__Your task__: One number is the expected answer: the count of lines in the material below containing the word "rings".

__Supplied records__:
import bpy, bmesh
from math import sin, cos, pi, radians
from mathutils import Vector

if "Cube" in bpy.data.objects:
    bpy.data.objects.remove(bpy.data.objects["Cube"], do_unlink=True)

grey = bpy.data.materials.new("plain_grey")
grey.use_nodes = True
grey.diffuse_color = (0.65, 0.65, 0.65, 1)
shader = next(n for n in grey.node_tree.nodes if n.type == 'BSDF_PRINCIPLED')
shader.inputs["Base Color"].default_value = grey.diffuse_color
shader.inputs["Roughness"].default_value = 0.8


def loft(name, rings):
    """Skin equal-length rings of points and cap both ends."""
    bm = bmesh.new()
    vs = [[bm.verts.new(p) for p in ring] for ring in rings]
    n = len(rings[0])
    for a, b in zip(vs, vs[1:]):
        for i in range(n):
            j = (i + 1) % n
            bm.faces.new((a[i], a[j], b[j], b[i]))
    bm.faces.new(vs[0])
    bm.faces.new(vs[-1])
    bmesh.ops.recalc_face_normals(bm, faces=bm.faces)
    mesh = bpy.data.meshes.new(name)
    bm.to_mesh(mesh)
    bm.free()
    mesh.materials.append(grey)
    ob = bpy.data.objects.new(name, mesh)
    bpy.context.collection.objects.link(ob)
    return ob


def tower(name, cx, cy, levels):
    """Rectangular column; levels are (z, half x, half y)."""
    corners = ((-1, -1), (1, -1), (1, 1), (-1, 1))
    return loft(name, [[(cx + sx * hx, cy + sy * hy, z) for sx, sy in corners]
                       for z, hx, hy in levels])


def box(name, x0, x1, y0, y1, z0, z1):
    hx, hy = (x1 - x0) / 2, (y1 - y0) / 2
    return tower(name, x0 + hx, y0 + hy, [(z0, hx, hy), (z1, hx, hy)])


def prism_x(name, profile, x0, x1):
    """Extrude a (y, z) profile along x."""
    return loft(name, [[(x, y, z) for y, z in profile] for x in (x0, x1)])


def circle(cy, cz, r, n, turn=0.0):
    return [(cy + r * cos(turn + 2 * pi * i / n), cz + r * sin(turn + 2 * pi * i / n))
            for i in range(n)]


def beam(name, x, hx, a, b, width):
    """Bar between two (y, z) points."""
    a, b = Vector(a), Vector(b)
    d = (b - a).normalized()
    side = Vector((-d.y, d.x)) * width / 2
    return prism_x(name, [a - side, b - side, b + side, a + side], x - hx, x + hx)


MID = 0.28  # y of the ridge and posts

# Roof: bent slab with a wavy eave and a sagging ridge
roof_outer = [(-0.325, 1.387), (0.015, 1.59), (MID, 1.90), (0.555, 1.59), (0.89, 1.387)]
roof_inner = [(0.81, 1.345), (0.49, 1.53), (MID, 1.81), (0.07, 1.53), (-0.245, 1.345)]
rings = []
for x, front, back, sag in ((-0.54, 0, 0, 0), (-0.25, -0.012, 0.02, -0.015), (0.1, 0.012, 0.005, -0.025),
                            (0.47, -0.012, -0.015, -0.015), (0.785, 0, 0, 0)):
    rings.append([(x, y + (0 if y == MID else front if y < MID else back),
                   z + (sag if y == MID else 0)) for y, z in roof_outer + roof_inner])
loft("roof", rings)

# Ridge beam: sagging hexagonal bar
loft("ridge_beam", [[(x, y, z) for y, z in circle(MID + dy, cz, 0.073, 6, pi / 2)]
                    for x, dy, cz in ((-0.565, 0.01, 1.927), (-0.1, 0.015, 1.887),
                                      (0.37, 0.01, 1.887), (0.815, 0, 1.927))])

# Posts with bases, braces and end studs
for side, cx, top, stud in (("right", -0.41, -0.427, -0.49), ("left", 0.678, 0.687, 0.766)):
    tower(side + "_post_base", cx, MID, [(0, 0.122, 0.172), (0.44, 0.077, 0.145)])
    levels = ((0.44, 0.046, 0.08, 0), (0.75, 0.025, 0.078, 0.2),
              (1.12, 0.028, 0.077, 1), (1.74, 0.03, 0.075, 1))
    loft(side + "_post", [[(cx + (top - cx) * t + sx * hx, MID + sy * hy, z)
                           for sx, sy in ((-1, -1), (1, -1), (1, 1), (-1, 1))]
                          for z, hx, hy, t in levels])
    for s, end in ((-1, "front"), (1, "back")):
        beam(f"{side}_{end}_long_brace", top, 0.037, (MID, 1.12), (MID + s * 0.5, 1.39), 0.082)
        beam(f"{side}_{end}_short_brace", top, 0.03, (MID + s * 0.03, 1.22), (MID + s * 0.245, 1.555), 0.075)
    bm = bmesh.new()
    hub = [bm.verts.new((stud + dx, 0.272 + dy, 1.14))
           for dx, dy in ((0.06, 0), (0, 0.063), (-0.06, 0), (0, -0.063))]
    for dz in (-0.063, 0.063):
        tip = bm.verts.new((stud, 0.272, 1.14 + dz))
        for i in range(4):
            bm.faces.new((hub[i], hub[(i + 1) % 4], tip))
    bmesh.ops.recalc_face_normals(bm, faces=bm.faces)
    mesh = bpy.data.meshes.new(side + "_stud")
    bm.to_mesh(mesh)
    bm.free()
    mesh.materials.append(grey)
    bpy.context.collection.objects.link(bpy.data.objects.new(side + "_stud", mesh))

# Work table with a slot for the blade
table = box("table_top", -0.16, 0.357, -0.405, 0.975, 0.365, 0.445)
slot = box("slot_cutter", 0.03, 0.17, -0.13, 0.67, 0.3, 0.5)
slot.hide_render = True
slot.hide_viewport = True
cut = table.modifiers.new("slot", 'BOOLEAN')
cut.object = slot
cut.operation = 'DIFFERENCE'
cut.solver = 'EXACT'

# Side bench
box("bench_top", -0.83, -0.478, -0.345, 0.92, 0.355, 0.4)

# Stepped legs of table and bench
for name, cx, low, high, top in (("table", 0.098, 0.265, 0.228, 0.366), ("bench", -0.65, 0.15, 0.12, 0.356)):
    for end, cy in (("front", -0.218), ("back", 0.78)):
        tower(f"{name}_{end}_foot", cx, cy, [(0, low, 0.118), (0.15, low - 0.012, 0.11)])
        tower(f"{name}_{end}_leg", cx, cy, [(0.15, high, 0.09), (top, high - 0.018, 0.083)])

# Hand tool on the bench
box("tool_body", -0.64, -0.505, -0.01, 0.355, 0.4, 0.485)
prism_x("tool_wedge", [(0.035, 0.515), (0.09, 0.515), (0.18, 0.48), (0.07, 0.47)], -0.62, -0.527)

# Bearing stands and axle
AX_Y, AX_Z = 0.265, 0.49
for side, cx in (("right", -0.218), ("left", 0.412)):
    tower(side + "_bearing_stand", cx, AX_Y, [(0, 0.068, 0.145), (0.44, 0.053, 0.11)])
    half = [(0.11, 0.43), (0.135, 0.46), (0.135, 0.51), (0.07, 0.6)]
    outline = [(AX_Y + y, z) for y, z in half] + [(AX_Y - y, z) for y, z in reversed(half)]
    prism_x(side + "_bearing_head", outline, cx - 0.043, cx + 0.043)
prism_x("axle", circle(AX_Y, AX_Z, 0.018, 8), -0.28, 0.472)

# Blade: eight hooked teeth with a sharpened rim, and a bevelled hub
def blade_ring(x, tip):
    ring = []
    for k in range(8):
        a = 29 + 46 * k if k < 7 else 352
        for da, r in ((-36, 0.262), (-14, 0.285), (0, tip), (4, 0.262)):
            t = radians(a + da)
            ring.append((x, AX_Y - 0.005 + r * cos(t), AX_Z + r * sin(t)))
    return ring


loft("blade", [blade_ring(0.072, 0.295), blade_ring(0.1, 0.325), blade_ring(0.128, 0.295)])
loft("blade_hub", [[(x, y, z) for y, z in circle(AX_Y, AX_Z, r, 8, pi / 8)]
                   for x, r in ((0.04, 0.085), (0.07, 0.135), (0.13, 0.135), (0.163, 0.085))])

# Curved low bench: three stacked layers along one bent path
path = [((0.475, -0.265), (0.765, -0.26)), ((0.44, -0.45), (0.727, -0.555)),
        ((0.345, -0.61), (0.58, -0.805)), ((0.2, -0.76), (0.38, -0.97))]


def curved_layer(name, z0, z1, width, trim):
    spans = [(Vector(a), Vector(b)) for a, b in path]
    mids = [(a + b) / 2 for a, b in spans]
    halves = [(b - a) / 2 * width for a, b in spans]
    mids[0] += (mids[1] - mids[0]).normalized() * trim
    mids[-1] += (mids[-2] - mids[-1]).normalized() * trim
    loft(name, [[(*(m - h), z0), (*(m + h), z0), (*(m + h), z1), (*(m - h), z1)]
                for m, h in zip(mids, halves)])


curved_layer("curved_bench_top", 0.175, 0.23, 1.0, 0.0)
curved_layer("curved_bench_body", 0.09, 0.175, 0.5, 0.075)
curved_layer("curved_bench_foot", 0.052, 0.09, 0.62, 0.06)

__Exercise solution__: 7